Home Depot’s own effort includes a brand new mobile checkout procedure.
Mobile marketing is not only an effort to help to spread awareness about a brand or a product, but it often also has to do with taking part in the shopping experience itself.
Many smartphone owners use their devices at many different points throughout the shopping process.
By catering to that behavior, businesses and brands can take much more effective steps toward incorporating purchases into the natural daily habits of the smartphone consumer. One of the more common examples is the QR code. These barcodes are being worked into product packaging and advertisements so that the interaction between the brand and the consumer doesn’t end at a single glance. It encourages a much higher amount of engagement, such as viewing a video, visiting a mobile site, or downloading an app.
Any of those can then provide the opportunity to actually purchase that product online.
Equally, Home Depot has taken a much more direct approach by arming its sales associates with scaled down, second generation versions of the Motorola smartphone, called the First Phone Junior, which gives employees better access to tools for inventory management, customer assistance features, and even to help shorten the lines at the checkout counters.
CIO of the company, Matt Carey explained that the roll-out will include 25,000 devices and is meant to help the employees within stores to become better able to help customers to find the items that they want and to provide information about the specific products, even when those products aren’t within the specific area of expertise of the associate.
This is also an effort by Home Depot to help to use mobile marketing technology to boost the amount of spending by customers each time they visit a store location, as well as to begin making sales with new customers, which has become an important effort for the chain, as it is slowing its opening of new store locations and is focusing more on building the customer base and sales at existing locations.

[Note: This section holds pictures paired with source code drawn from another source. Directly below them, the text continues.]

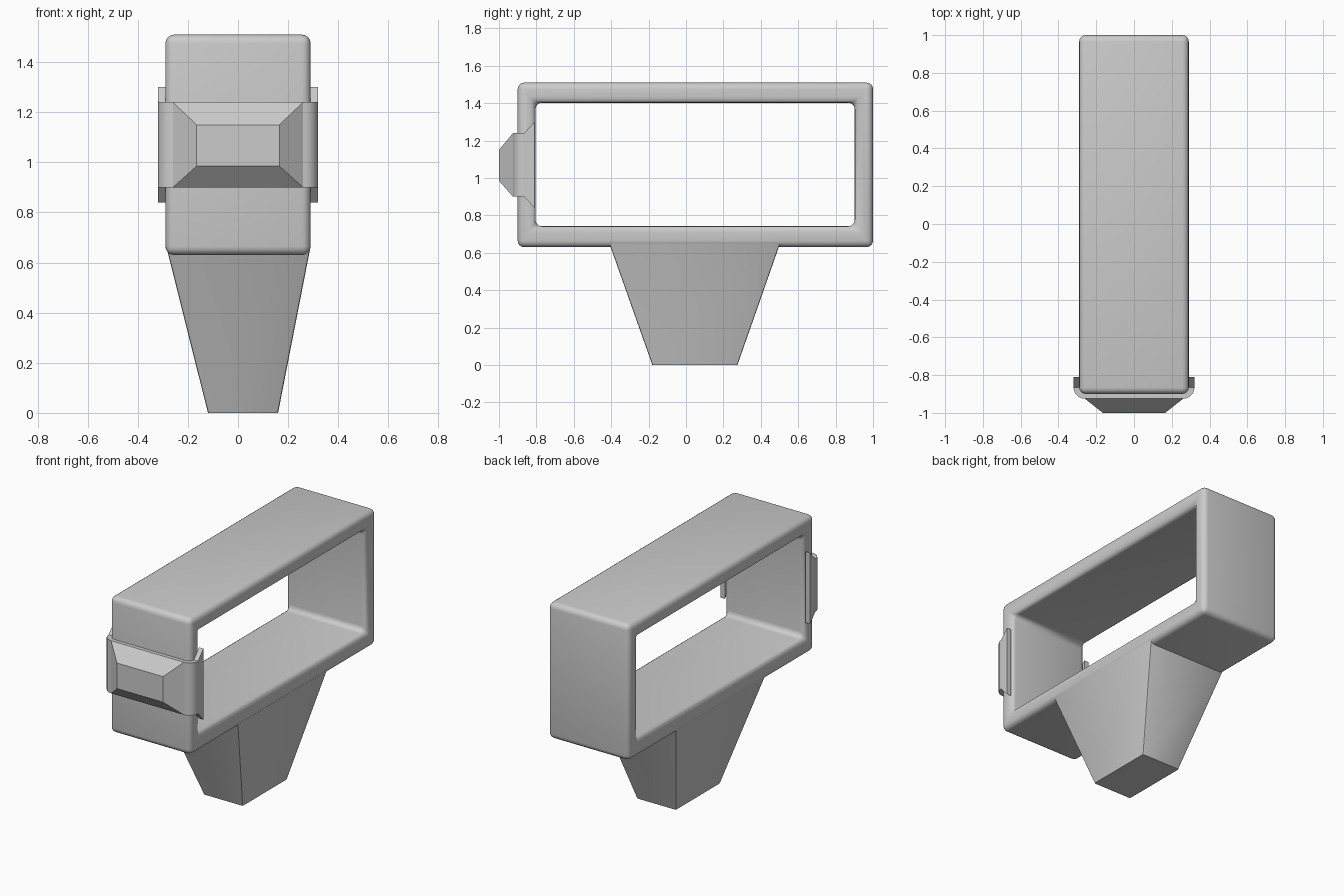
import bpy, bmesh, math
from mathutils import Vector

if "Cube" in bpy.data.objects:
    bpy.data.objects.remove(bpy.data.objects["Cube"])


def finish(bm, name, angle=35):
    bmesh.ops.recalc_face_normals(bm, faces=bm.faces)
    mesh = bpy.data.meshes.new(name)
    bm.to_mesh(mesh)
    bm.free()
    ob = bpy.data.objects.new(name, mesh)
    bpy.context.collection.objects.link(ob)
    bpy.ops.object.select_all(action='DESELECT')
    ob.select_set(True)
    bpy.context.view_layer.objects.active = ob
    bpy.ops.object.shade_smooth_by_angle(angle=math.radians(angle))
    return ob


def rect(y0, y1, z0, z1):
    return [(y0, z0), (y1, z0), (y1, z1), (y0, z1)]


def tube(bm, rings):
    # joins consecutive rings, and the last ring back to the first
    vs = [[bm.verts.new(p) for p in r] for r in rings]
    n = len(vs[0])
    for i, a in enumerate(vs):
        b = vs[(i + 1) % len(vs)]
        for j in range(n):
            k = (j + 1) % n
            bm.faces.new((a[j], a[k], b[k], b[j]))


# Rectangular open frame with rounded edges
outer, inner, hw = rect(-0.9, 1.0, 0.63, 1.51), rect(-0.805, 0.902, 0.742, 1.402), 0.29
bm = bmesh.new()
tube(bm, [[(s, y, z) for y, z in loop] for loop, s in
          ((outer, -hw), (outer, hw), (inner, hw), (inner, -hw))])
bmesh.ops.recalc_face_normals(bm, faces=bm.faces)
edges = [e for e in bm.edges if e.calc_face_angle(0) > 0.5]
bmesh.ops.bevel(bm, geom=edges, offset=0.035, offset_type='OFFSET',
                segments=4, profile=0.5, affect='EDGES', clamp_overlap=True)
finish(bm, "open_frame")

# Tapered grip below the frame
bm = bmesh.new()
lo = [bm.verts.new((x, y, 0)) for x, y in rect(-0.12, 0.16, -0.18, 0.275)]
hi = [bm.verts.new((x, y, 0.65)) for x, y in rect(-0.283, 0.287, -0.41, 0.503)]
bm.faces.new(lo)
bm.faces.new(hi)
for j in range(4):
    k = (j + 1) % 4
    bm.faces.new((lo[j], lo[k], hi[k], hi[j]))
bmesh.ops.recalc_face_normals(bm, faces=bm.faces)
slant = [e for e in bm.edges if abs(e.verts[0].co.z - e.verts[1].co.z) > 0.1]
bmesh.ops.bevel(bm, geom=slant, offset=0.008, segments=2, profile=0.5, affect='EDGES')
finish(bm, "tapered_grip")

# Clip wrapped round the front bar, flared at its rear ends
MID, HALF, FLARE = 1.07, 0.17, 0.23


def clip_half(t):
    # (x, y, half height) from the side end to the front, inset by t
    pts = [(0.32 - t, -0.81, FLARE), (0.32 - t, -0.865, HALF)]
    for i in range(1, 7):
        a = math.pi / 2 * i / 6
        pts.append((0.26 + (0.06 - t) * math.cos(a), -0.865 - (0.06 - t) * math.sin(a), HALF))
    return pts


def clip_path(t):
    h = clip_half(t)
    return h + [(-x, y, z) for x, y, z in reversed(h)]


bm = bmesh.new()
rings = []
for (ox, oy, oh), (ix, iy, ih) in zip(clip_path(0), clip_path(0.031)):
    rings.append([bm.verts.new(p) for p in ((ox, oy, MID - oh), (ox, oy, MID + oh),
                                            (ix, iy, MID + ih), (ix, iy, MID - ih))])
front = None
for a, b in zip(rings, rings[1:]):
    for j in range(4):
        k = (j + 1) % 4
        f = bm.faces.new((a[j], a[k], b[k], b[j]))
        if j == 0 and a[0].co.x * b[0].co.x < 0:
            front = f
bm.faces.new(rings[0])
bm.faces.new(rings[-1])
# Raised block on the clip front
ext = bmesh.ops.extrude_face_region(bm, geom=[front])
bmesh.ops.delete(bm, geom=[front], context='FACES_ONLY')
for v in ext['geom']:
    if isinstance(v, bmesh.types.BMVert):
        v.co = Vector((math.copysign(0.165, v.co.x), -1.0, 1.15 if v.co.z > MID else 0.985))
finish(bm, "front_clip", 30)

According to Carey, each store should be receiving about 15 of the gadgets, and another 12 may be added to each store later on over time.